_Excerpted data_
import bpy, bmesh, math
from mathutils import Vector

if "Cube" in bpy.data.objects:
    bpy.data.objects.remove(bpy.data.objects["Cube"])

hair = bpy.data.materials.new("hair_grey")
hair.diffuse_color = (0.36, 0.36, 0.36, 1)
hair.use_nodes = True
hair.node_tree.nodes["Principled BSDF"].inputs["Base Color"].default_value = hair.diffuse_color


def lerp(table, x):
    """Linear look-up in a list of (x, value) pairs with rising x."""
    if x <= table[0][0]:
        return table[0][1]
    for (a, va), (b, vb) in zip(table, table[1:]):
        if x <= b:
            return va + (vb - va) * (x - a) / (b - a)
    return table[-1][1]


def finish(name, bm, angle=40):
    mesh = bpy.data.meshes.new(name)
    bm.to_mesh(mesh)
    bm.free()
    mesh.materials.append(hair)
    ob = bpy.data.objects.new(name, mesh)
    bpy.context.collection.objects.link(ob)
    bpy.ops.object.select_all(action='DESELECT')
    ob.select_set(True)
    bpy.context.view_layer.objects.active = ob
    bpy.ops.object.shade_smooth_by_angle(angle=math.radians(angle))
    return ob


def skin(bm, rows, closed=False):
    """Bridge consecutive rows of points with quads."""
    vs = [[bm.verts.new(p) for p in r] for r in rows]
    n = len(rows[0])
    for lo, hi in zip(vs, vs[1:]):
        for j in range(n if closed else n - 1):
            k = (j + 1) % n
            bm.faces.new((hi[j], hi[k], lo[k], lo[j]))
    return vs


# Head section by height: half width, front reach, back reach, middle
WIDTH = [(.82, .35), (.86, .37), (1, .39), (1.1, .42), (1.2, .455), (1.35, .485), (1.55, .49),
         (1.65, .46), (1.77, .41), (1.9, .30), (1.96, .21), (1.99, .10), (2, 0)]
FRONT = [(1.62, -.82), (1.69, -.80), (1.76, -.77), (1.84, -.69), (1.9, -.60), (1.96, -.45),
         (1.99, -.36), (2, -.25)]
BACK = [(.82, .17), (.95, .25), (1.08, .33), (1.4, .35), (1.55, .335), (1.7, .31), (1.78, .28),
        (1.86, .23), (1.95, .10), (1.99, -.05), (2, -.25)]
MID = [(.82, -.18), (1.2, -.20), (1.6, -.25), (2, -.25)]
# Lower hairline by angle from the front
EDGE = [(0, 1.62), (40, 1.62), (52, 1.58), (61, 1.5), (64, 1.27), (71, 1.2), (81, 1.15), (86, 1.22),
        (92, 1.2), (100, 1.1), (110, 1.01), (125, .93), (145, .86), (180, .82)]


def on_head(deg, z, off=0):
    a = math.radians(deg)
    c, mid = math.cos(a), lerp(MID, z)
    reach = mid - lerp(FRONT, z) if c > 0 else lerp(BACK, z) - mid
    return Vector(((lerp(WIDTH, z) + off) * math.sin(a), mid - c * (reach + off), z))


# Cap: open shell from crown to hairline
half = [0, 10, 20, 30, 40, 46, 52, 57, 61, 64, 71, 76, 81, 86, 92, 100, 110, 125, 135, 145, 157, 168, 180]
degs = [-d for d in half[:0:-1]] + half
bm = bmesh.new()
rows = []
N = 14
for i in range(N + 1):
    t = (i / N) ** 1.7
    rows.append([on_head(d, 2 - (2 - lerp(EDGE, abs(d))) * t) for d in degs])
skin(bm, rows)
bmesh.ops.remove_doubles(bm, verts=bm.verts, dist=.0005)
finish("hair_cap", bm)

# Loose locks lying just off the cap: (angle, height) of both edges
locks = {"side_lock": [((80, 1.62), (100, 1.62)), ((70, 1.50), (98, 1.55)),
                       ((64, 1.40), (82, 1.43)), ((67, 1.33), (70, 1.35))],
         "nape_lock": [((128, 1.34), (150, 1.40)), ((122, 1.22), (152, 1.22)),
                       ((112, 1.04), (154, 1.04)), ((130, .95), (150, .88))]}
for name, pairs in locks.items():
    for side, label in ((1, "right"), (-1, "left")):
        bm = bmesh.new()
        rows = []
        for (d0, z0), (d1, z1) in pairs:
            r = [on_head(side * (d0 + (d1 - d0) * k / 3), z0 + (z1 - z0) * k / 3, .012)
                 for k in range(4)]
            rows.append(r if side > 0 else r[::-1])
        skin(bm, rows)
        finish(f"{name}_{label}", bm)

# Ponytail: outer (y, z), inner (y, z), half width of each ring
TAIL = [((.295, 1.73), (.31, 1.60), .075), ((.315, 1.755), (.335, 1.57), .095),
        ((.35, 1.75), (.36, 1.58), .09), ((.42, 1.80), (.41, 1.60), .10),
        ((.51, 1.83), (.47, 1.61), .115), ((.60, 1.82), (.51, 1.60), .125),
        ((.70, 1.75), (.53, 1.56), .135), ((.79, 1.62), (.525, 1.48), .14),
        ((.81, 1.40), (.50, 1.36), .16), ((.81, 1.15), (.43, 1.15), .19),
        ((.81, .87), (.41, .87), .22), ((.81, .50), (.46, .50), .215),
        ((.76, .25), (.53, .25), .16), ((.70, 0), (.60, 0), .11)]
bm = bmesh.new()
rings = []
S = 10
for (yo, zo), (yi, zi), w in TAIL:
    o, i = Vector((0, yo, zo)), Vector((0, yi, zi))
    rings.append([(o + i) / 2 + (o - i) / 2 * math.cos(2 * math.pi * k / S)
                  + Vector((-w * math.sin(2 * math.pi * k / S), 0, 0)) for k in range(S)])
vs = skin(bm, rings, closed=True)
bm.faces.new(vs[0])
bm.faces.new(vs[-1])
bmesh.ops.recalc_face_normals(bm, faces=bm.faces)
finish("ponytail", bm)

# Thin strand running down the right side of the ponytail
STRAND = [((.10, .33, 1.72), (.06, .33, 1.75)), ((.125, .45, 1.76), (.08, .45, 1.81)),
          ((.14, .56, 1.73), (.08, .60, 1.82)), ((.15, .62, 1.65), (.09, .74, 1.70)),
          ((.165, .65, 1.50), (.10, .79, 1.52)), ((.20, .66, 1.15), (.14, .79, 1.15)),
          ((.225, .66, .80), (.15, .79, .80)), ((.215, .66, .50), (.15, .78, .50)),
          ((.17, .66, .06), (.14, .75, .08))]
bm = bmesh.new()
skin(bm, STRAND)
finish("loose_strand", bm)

_What you are asked to do_
Each line above with the word "bmesh" must be returned.

_Task answer_
import bpy, bmesh, math
bm = bmesh.new()
bmesh.ops.remove_doubles(bm, verts=bm.verts, dist=.0005)
        bm = bmesh.new()
bm = bmesh.new()
bmesh.ops.recalc_face_normals(bm, faces=bm.faces)
bm = bmesh.new()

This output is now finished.